Regulation uncertainties are a critical challenge while creating a bitcoin enterprise. Germany, the United States, and many other countries are leading the way in defining what bitcoin is, and how to treat it from a legal perspective. Latin America will certainly follow the legal precedent that is created over the next few years. This leaves long-term uncertainty with regards to the licenses required to operate a business, taxation structures, and can strain banking relationships, as many financial institutions are hesitant to touch what they do not fully understand.
Are there any great business opportunities in the bitcoin ecosystem?

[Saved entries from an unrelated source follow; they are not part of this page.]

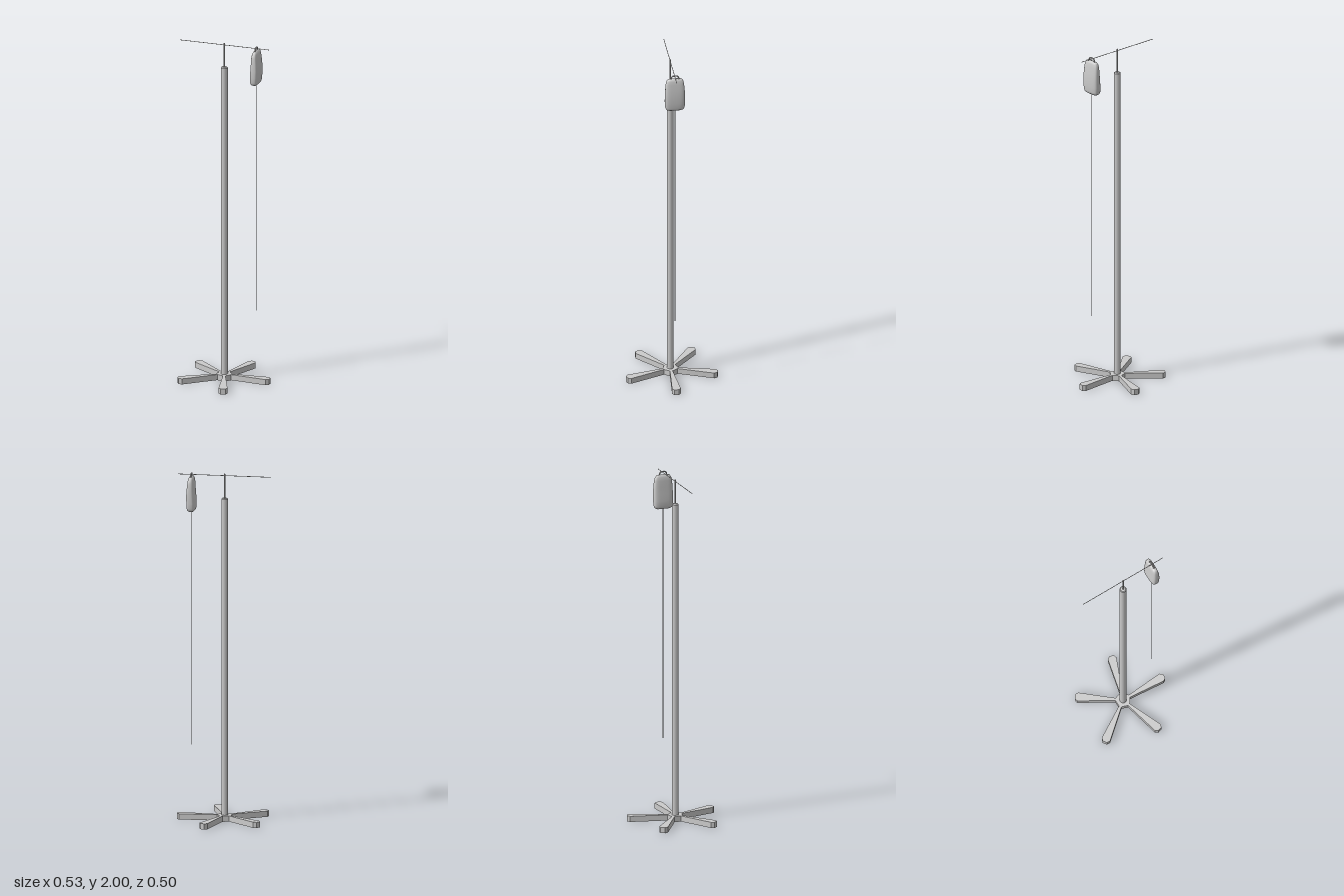
import * as THREE from 'three';

const grey = new THREE.MeshStandardMaterial({ color: 0xcccccc });
const POLE_Z = -0.024;

function part(name, geometry, parent, x = 0, y = 0, z = 0) {
  const mesh = new THREE.Mesh(geometry, grey);
  mesh.name = name;
  mesh.position.set(x, y, z);
  parent.add(mesh);
  return mesh;
}

// Five-legged foot: one leg outline repeated around the hub
function footGeometry() {
  const leg = [[-0.0075, 0.043], [-0.025, 0.256], [-0.013, 0.272], [0.013, 0.272], [0.025, 0.256], [0.0075, 0.043]];
  const points = [];
  for (let i = 0; i < 5; i++) {
    const a = -i * Math.PI * 2 / 5;
    for (const [x, y] of leg) {
      points.push(new THREE.Vector2(x * Math.cos(a) - y * Math.sin(a), x * Math.sin(a) + y * Math.cos(a)));
    }
  }
  const geo = new THREE.ExtrudeGeometry(new THREE.Shape(points), { depth: 0.033, bevelEnabled: false });
  // Shape +y becomes +z; top face ends up at y = 0
  return geo.rotateX(Math.PI / 2).translate(0, 0.033, 0);
}

// Soft pouch: rounded-rectangle rings stacked from bottom to top
function bagGeometry() {
  // [height, half thickness, half width, thickness offset]
  const rings = [
    [1.780, 0.001, 0.002, -0.002], [1.781, 0.013, 0.040, -0.002], [1.787, 0.020, 0.050, -0.002],
    [1.800, 0.024, 0.055, -0.002], [1.830, 0.025, 0.057, -0.001], [1.870, 0.024, 0.057, 0.001],
    [1.910, 0.021, 0.055, 0.001], [1.945, 0.018, 0.052, 0], [1.965, 0.015, 0.047, 0],
    [1.976, 0.010, 0.038, 0], [1.980, 0.001, 0.002, 0]];
  const n = 32, pos = [], idx = [];
  const round = (v) => Math.sign(v) * Math.pow(Math.abs(v), 0.55);
  for (const [y, t, w, off] of rings) {
    for (let j = 0; j < n; j++) {
      const a = j / n * Math.PI * 2;
      pos.push(off + t * round(Math.cos(a)), y, w * round(Math.sin(a)));
    }
  }
  for (let i = 0; i < rings.length - 1; i++) {
    for (let j = 0; j < n; j++) {
      const a = i * n + j, b = i * n + (j + 1) % n;
      idx.push(a, a + n, b, b, a + n, b + n);
    }
  }
  const geo = new THREE.BufferGeometry();
  geo.setAttribute('position', new THREE.Float32BufferAttribute(pos, 3));
  geo.setIndex(idx);
  geo.computeVertexNormals();
  return geo;
}

export function createModel() {
  const model = new THREE.Group();
  model.name = 'dripStand';

  const stand = new THREE.Group();
  stand.name = 'stand';
  stand.position.z = POLE_Z;
  model.add(stand);

  part('foot', footGeometry(), stand);
  part('pole', new THREE.CylinderGeometry(0.0195, 0.0195, 1.825, 16), stand, 0, 0.9425, 0);
  part('poleCap', new THREE.CylinderGeometry(0.015, 0.0195, 0.005, 16), stand, 0, 1.8575, 0);
  part('upperRod', new THREE.CylinderGeometry(0.0045, 0.0045, 0.14, 12), stand, 0, 1.93, 0);

  // Crossbar and hanging bag share one heading, in line with a leg
  const hanger = new THREE.Group();
  hanger.name = 'hanger';
  hanger.rotation.y = -Math.PI / 10;
  stand.add(hanger);

  part('crossbar', new THREE.CylinderGeometry(0.0018, 0.0018, 0.532, 8).rotateZ(Math.PI / 2), hanger, 0, 1.99, 0);

  const bag = new THREE.Group();
  bag.name = 'bagAssembly';
  bag.position.x = 0.191;
  hanger.add(bag);
  part('bag', bagGeometry(), bag);

  // Loop that hooks over the crossbar
  const loop = new THREE.CatmullRomCurve3([
    [1.968, -0.021], [1.984, -0.021], [1.994, -0.013], [1.996, 0],
    [1.994, 0.013], [1.984, 0.021], [1.968, 0.021]].map(([y, z]) => new THREE.Vector3(0, y, z)));
  part('bagLoop', new THREE.TubeGeometry(loop, 28, 0.004, 8), bag);

  // Thin line hanging from the bag
  part('dripLine', new THREE.CylinderGeometry(0.002, 0.002, 1.36, 8), bag, 0, 1.11, 0);

  return model;
}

The opportunities are endless. As I mentioned before, the first-level services are bitcoin centric recreations of traditional retail models and payment systems. You can open a 100 percent bitcoin-centric business such as CompraBitcoin.com, or you can start accepting and paying with bitcoin in an existing e-commerce platform, coffee shop, or even your cell-phone bill.
Bitcoin 2.0 opens a whole new world of possibilities. If you think that bitcoin is revolutionizing money, just wait until new solutions are developed around every single industry that can benefit from decentralized, trustless technology.
In Chile, there is a lot of bureaucracy, which is tolerable because the process works. I do not enjoy standing in line to get every form signed in triplicate. There are notaries on every corner. Wouldn’t it be nice to have a notary system that doesn’t rely on an antiquated system of identity verification, proof of ownership, file storing, and paper waste?
What do you think is the best way to spread knowledge on how to use bitcoin to the everyday person?
Send them a small portion of bitcoin to show how easy it is to get started. Use it! Find a place on CoinMap.org to spend your bitcoin. If someone settles a bill and you want to pay your portion, send it in bitcoin to show how easy it is to send small payments at zero cost.
Often, bitcoiners can get caught up in the technology behind bitcoin. For most of the world, it doesn’t matter how it works, just that it does. Use the simplest application of bitcoin: send money peer to peer, to spread the word.